On May 6, 2021, the Biden administration launched its “America the Beautiful” initiative, an effort to “conserve and restore” 30 percent of our country’s lands and waters – much like California has committed to protecting 30 percent of the state’s lands and waters by 2030. Like any good program, they plan to have a way to measure progress, and that’s where the proposed American Conservation and Stewardship Atlas (Atlas) comes in. The Atlas will be a tool that provides information for Americans about the lands and waters that are conserved or restored.
Wednesday was the second of several listening sessions that are part of a public comment period on the initiative. Specifically, the administration is asking for feedback about the Atlas and how it can serve as a useful tool for the public.
Below is the 90-second (capped) public comment that I delivered on the need to follow California’s lead to protect more of our oceans.
My name is Meghan Hurley and I’m an ocean conservation associate with Environment California

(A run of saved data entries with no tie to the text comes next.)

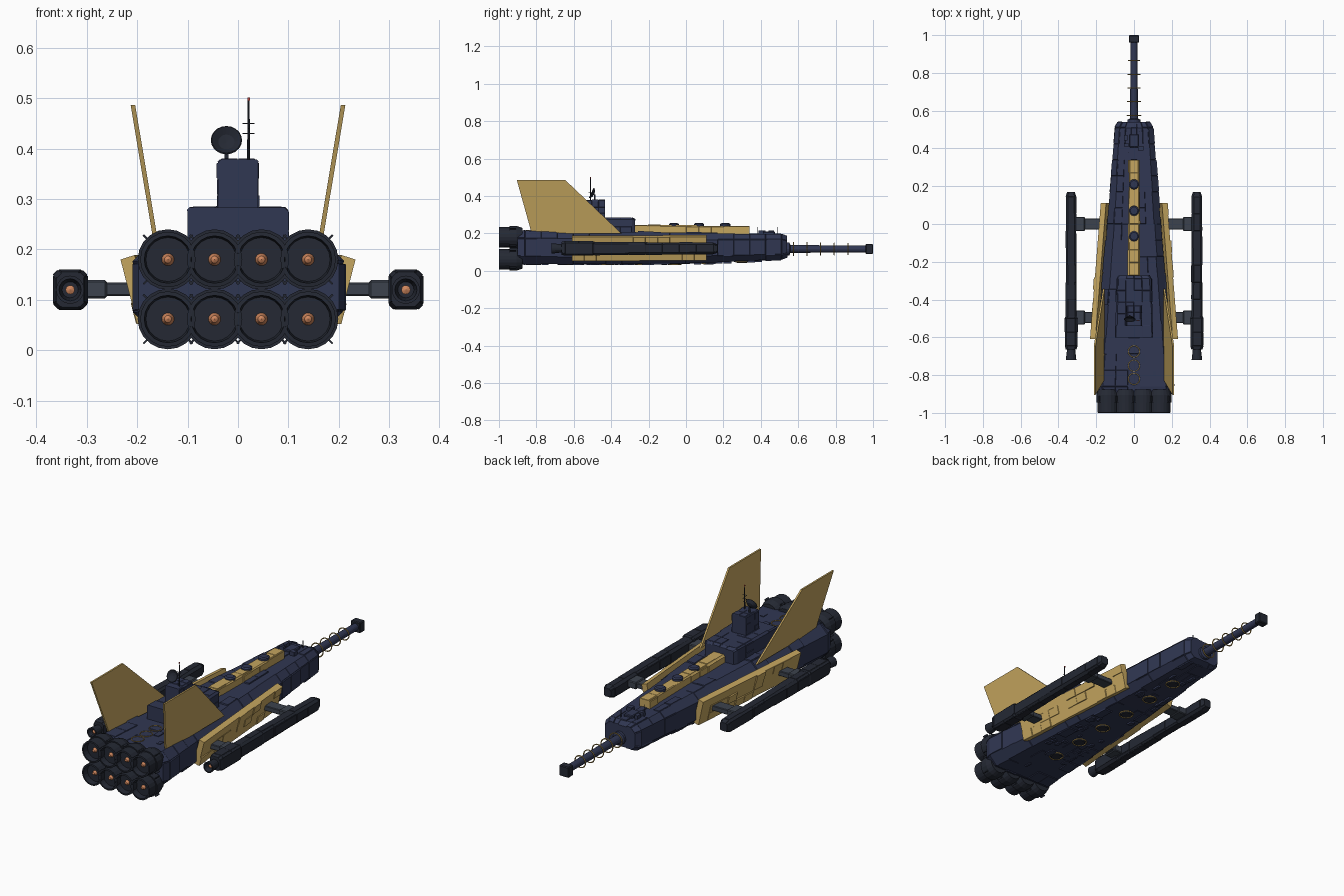
import bpy, bmesh, math, random
from mathutils import Matrix, Vector

if "Cube" in bpy.data.objects:
    bpy.data.objects.remove(bpy.data.objects["Cube"])

random.seed(7)

def mat(name, c):
    m = bpy.data.materials.new(name)
    m.diffuse_color = (*c, 1)
    m.use_nodes = True
    m.node_tree.nodes["Principled BSDF"].inputs["Base Color"].default_value = m.diffuse_color
    return m

NAVY = mat("navy hull", (0.030, 0.038, 0.085))
DARK = mat("dark metal", (0.018, 0.022, 0.034))
GREY = mat("strut grey", (0.045, 0.055, 0.075))
GOLD = mat("gold plate", (0.56, 0.38, 0.115))
GLOW = mat("engine glow", (0.62, 0.24, 0.11))
RED = mat("red lamp", (0.5, 0.05, 0.04))

def finish(bm, name, m):
    bmesh.ops.recalc_face_normals(bm, faces=bm.faces)
    me = bpy.data.meshes.new(name)
    bm.to_mesh(me)
    bm.free()
    me.materials.append(m)
    ob = bpy.data.objects.new(name, me)
    bpy.context.collection.objects.link(ob)
    return ob

def box(name, c, s, m, bevel=0.0, rot=None):
    bm = bmesh.new()
    bmesh.ops.create_cube(bm, size=1, matrix=Matrix.Diagonal((*s, 1)))
    if bevel:
        bmesh.ops.bevel(bm, geom=bm.edges[:], offset=bevel, segments=1, affect='EDGES')
    bm.transform(Matrix.Translation(c) @ (rot or Matrix()))
    return finish(bm, name, m)

def lathe(name, profile, c, m, axis='Y', n=20):
    """Revolve (radius, along) pairs around an axis through c."""
    bm = bmesh.new()
    vs = [bm.verts.new((r, 0, h)) for r, h in profile]
    es = [bm.edges.new(p) for p in zip(vs, vs[1:])]
    bmesh.ops.spin(bm, geom=vs + es, cent=(0, 0, 0), axis=(0, 0, 1),
                   angle=math.tau, steps=n, use_merge=True)
    bmesh.ops.remove_doubles(bm, verts=bm.verts, dist=1e-5)
    rot = Matrix.Rotation(-math.pi / 2, 4, 'X') if axis == 'Y' else Matrix()
    bm.transform(Matrix.Translation(c) @ rot)
    return finish(bm, name, m)

def ring(name, R, r, c, m, axis):
    prof = [(R + r * math.cos(i * math.tau / 6), r * math.sin(i * math.tau / 6)) for i in range(7)]
    return lathe(name, prof, c, m, axis, 24)

def plate_up(bm, faces, gap, depth, merge):
    """Merge some neighbouring cells, then raise every cell as a separate plate."""
    used, gone, faces = set(), [], set(faces)
    edges = bm.edges[:]
    random.shuffle(edges)
    for e in edges:
        fs = e.link_faces
        if len(fs) == 2 and all(f in faces and f not in used for f in fs) \
                and fs[0].normal.dot(fs[1].normal) > 0.98 and random.random() < merge:
            used.update(fs)
            gone.append(e)
    keep = [f for f in faces if f not in used]
    out = bmesh.ops.dissolve_edges(bm, edges=gone, use_verts=False)["region"]
    for f in keep + [f for f in out if f.is_valid]:
        bmesh.ops.inset_individual(bm, faces=[f], thickness=gap, depth=depth * random.uniform(0.2, 1))

def plated_loft(name, stations, m, cell=(0.07, 0.09), gap=0.0022, depth=0.006, merge=0.4, cx=0):
    """Loft chamfered rectangles (y, half width, z low, z high, chamfer) and plate the skin."""
    w0, lo0, hi0, c0 = max(stations, key=lambda s: s[1])[1:]
    nx = max(1, round(2 * (w0 - c0) / cell[0]))
    nz = max(1, round((hi0 - lo0 - 2 * c0) / cell[0]))
    bm = bmesh.new()

    def section(y, w, lo, hi, c):
        k = [(w - c, lo), (w, lo + c), (w, hi - c), (w - c, hi),
             (c - w, hi), (-w, hi - c), (-w, lo + c), (c - w, lo)]
        pts = []
        for i, n in enumerate((1, nz, 1, nx, 1, nz, 1, nx)):
            a, b = Vector(k[i]), Vector(k[(i + 1) % 8])
            pts += [a.lerp(b, j / n) for j in range(n)]
        return [bm.verts.new((cx + p.x, y, p.y)) for p in pts]

    rings = [section(*stations[0])]
    for a, b in zip(stations, stations[1:]):
        n = max(1, round(abs(b[0] - a[0]) / cell[1]))
        for j in range(1, n + 1):
            rings.append(section(*[p + (q - p) * j / n for p, q in zip(a, b)]))
    for r, s in zip(rings, rings[1:]):
        for i in range(len(r)):
            j = (i + 1) % len(r)
            bm.faces.new((r[i], r[j], s[j], s[i]))
    skin = bm.faces[:]
    bm.faces.new(rings[0])
    bm.faces.new(rings[-1])
    bmesh.ops.recalc_face_normals(bm, faces=bm.faces)
    plate_up(bm, skin, gap, depth, merge)
    return finish(bm, name, m)

# Main hull with tapered nose
plated_loft("hull", [(-0.90, 0.195, 0.045, 0.208, 0.035), (-0.86, 0.208, 0.036, 0.214, 0.042),
                     (0.0, 0.142, 0.040, 0.203, 0.036), (0.51, 0.100, 0.062, 0.194, 0.026),
                     (0.54, 0.082, 0.074, 0.182, 0.022)], NAVY)

def hull_w(y):
    return 0.142 - 0.0767 * y

# Small equipment boxes scattered over the hull
for i in range(44):
    y = random.uniform(-0.82, 0.46)
    top = i % 2 and (y > 0.36 or y < -0.62)
    x = random.uniform(0.035, hull_w(y) - 0.05) * random.choice((-1, 1))
    z = 0.205 if top else (0.042 if y < 0 else 0.042 + 0.043 * y)
    box("hull_box", (x, y, z), (random.uniform(.01, .03), random.uniform(.015, .05), 0.022), NAVY)

# Bridge tiers
plated_loft("bridge_base", [(-0.60, 0.100, 0.19, 0.283, 0.008), (-0.29, 0.092, 0.19, 0.283, 0.008),
                            (-0.272, 0.082, 0.19, 0.275, 0.008)], NAVY, (0.05, 0.06), depth=0.004)
plated_loft("bridge_tower", [(-0.54, 0.040, 0.27, 0.378, 0.006), (-0.432, 0.040, 0.27, 0.378, 0.006)],
            NAVY, (0.03, 0.04), depth=0.003)

# Dish, mast and aerials
dish = lathe("dish", [(0, 0), (0.018, 0.004), (0.031, 0.016), (0.029, 0.018), (0.016, 0.008), (0, 0.005)],
             (0, 0, 0), DARK, 'Z', 20)
dish.matrix_world = Matrix.Translation((-0.023, -0.49, 0.41)) @ Matrix.Rotation(math.radians(65), 4, 'X')
box("dish_post", (-0.023, -0.487, 0.39), (0.008, 0.008, 0.035), DARK)
lathe("mast", [(0, 0), (0.003, 0), (0.002, 0.12), (0, 0.12)], (0.021, -0.51, 0.376), DARK, 'Z', 8)
for z in (0.43, 0.45):
    box("mast_bar", (0.021, -0.51, z), (0.024, 0.0015, 0.0015), DARK)
    box("mast_bar_long", (0.021, -0.51, z - 0.01), (0.0015, 0.024, 0.0015), DARK)
box("mast_lamp", (0.021, -0.51, 0.498), (0.005, 0.005, 0.006), RED)
for x, y in ((-0.03, 0.38), (0.03, 0.49)):
    box("nose_aerial", (x, y, 0.21), (0.003, 0.003, 0.05), DARK)
box("nose_hatch", (0, 0.44, 0.2), (0.05, 0.07, 0.02), NAVY, 0.004)

# Gold spine with turrets
plated_loft("spine", [(-0.272, 0.030, 0.19, 0.243, 0.004), (0.34, 0.027, 0.19, 0.238, 0.004)],
            GOLD, (0.06, 0.07), depth=0.005, merge=0.3)
for y in (0.21, 0.07, -0.065):
    lathe("spine_turret", [(0, 0), (0.027, 0), (0.027, 0.014), (0.02, 0.019), (0, 0.019)],
          (0, y, 0.236), NAVY, 'Z', 16)

# Vent rings on the rear deck and belly
for y in (-0.675, -0.75, -0.82):
    ring("deck_ring", 0.030, 0.002, (0, y, 0.217), GOLD, 'Z')
for i in range(6):
    y = -0.6 + 0.18 * i
    z = 0.036 if y < 0 else 0.036 + 0.043 * y
    ring("belly_ring", 0.034, 0.003, (0, y, z - 0.002), GOLD, 'Z')
    lathe("belly_vent", [(0, -0.006), (0.026, -0.006), (0.03, 0.01), (0, 0.01)], (0, y, z), DARK, 'Z', 20)

# Spinal gun
lathe("gun_barrel", [(0, 0.5), (0.034, 0.5), (0.034, 0.553), (0.021, 0.558), (0.018, 0.97), (0, 0.97)],
      (0, 0, 0.117), NAVY, 'Y', 16)
box("gun_muzzle", (0, 0.98, 0.117), (0.055, 0.04, 0.055), DARK, 0.004)
for i in range(5):
    ring("gun_coil", 0.036 - 0.0015 * i, 0.003, (0, 0.575 + 0.0725 * i, 0.117), GOLD, 'Y')

# Main engines
for x in (-0.139, -0.0465, 0.0465, 0.139):
    for z in (0.062, 0.180):
        lathe("engine_bell", [(0, 0.03), (0.045, 0.03), (0.054, 0.07), (0.055, 0.001), (0.047, 0),
                              (0.042, 0.045), (0, 0.05)], (x, -1, z), DARK)
        lathe("engine_collar", [(0.04, 0.055), (0.060, 0.055), (0.060, 0.095), (0.05, 0.125), (0, 0.125)],
              (x, -1, z), DARK)
        lathe("engine_glow", [(0, 0.012), (0.007, 0.016), (0.018, 0.045), (0.018, 0.055)],
              (x, -1, z), GLOW, 'Y', 16)
        for a in (45, -45):
            box("engine_brace", (x, -0.925, z), (0.138, 0.03, 0.004), DARK,
                rot=Matrix.Rotation(math.radians(a), 4, 'Y'))

def wing_slab(name, corners, push, m, plates=None):
    """Slab from four corners, thickened by a vector; optionally cut into plates."""
    bm = bmesh.new()
    nu, nv = plates or (1, 1)
    a, b, c, d = map(Vector, corners)
    g = [[bm.verts.new(a.lerp(b, i / nu).lerp(d.lerp(c, i / nu), j / nv)) for j in range(nv + 1)]
         for i in range(nu + 1)]
    outer = [bm.faces.new((g[i][j], g[i + 1][j], g[i + 1][j + 1], g[i][j + 1]))
             for i in range(nu) for j in range(nv)]
    geo = bmesh.ops.extrude_face_region(bm, geom=outer, use_keep_orig=True)["geom"]
    bmesh.ops.translate(bm, verts=[v for v in geo if isinstance(v, bmesh.types.BMVert)], vec=push)
    bmesh.ops.recalc_face_normals(bm, faces=bm.faces)
    if plates:
        plate_up(bm, outer, 0.002, 0.006, 0.45)
    return finish(bm, name, m)

for s in (-1, 1):
    # Tail fins
    wing_slab("tail_fin", [(s * 0.165, -0.825, 0.20), (s * 0.165, -0.345, 0.20),
                           (s * 0.213, -0.647, 0.487), (s * 0.213, -0.905, 0.487)], (-s * 0.009, 0, 0), GOLD)
    # Gold side armour, leaning outward at the top
    wing_slab("side_armour", [(s * 0.200, -0.61, 0.052), (s * 0.148, 0.11, 0.056),
                              (s * 0.176, 0.11, 0.182), (s * 0.233, -0.61, 0.180)],
              (-s * 0.028, 0, 0.009), GOLD, (11, 3))
    # Outrigger pods with struts and thrusters
    px = s * 0.333
    plated_loft("pod", [(-0.665, 0.027, 0.087, 0.153, 0.010), (-0.645, 0.033, 0.082, 0.158, 0.010),
                        (-0.50, 0.033, 0.082, 0.158, 0.010), (-0.49, 0.028, 0.086, 0.154, 0.010),
                        (0.145, 0.026, 0.090, 0.150, 0.009), (0.17, 0.018, 0.100, 0.140, 0.006)],
                DARK, (0.06, 0.09), 0.0015, 0.003, 0.3, px)
    lathe("pod_thruster", [(0, 0.07), (0.02, 0.07), (0.028, 0), (0.022, 0), (0.016, 0.03), (0, 0.03)],
          (px, -0.72, 0.12), DARK, 'Y', 16)
    lathe("pod_glow", [(0, 0.012), (0.009, 0.016), (0.009, 0.032)], (px, -0.72, 0.12), GLOW, 'Y', 12)
    for y in (0.0, -0.495):
        box("pod_strut", (s * 0.225, y, 0.121), (0.19, 0.06, 0.026), GREY, 0.003)
        box("strut_joint", (s * 0.285, y, 0.121), (0.05, 0.075, 0.036), GREY, 0.004)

California’s coast and ocean are a vital part of the state’s identity. They hold the mystery, beauty and wildness that makes California so special. They are home to remarkable biodiversity, including sea otters and their kelp forest homes, coral reefs and the small life within them, and staggeringly large whales. That’s why California has led the U.S. efforts to protect ocean places.
Atlas should reflect the work California has done to protect the ocean by distinguishing between different levels of protection in line with the MPA Guide categories. Highly to fully protected areas are scientifically proven to support significantly more ocean life, and benefit the climate far more, than lightly protected areas.
The science also shows that we need to protect one third of the ocean in these highly- to fully protected areas to allow ocean life to recover and thrive. This should include more areas off of California’s coast, home to some of the most biodiverse ocean areas in the world.
We need these protections so generations of Californians can continue to enjoy the beauty and soothing influence of our oceans. We need highly to fully protected ocean places, for our own sake and for the sake of the life that inhabits that watery world.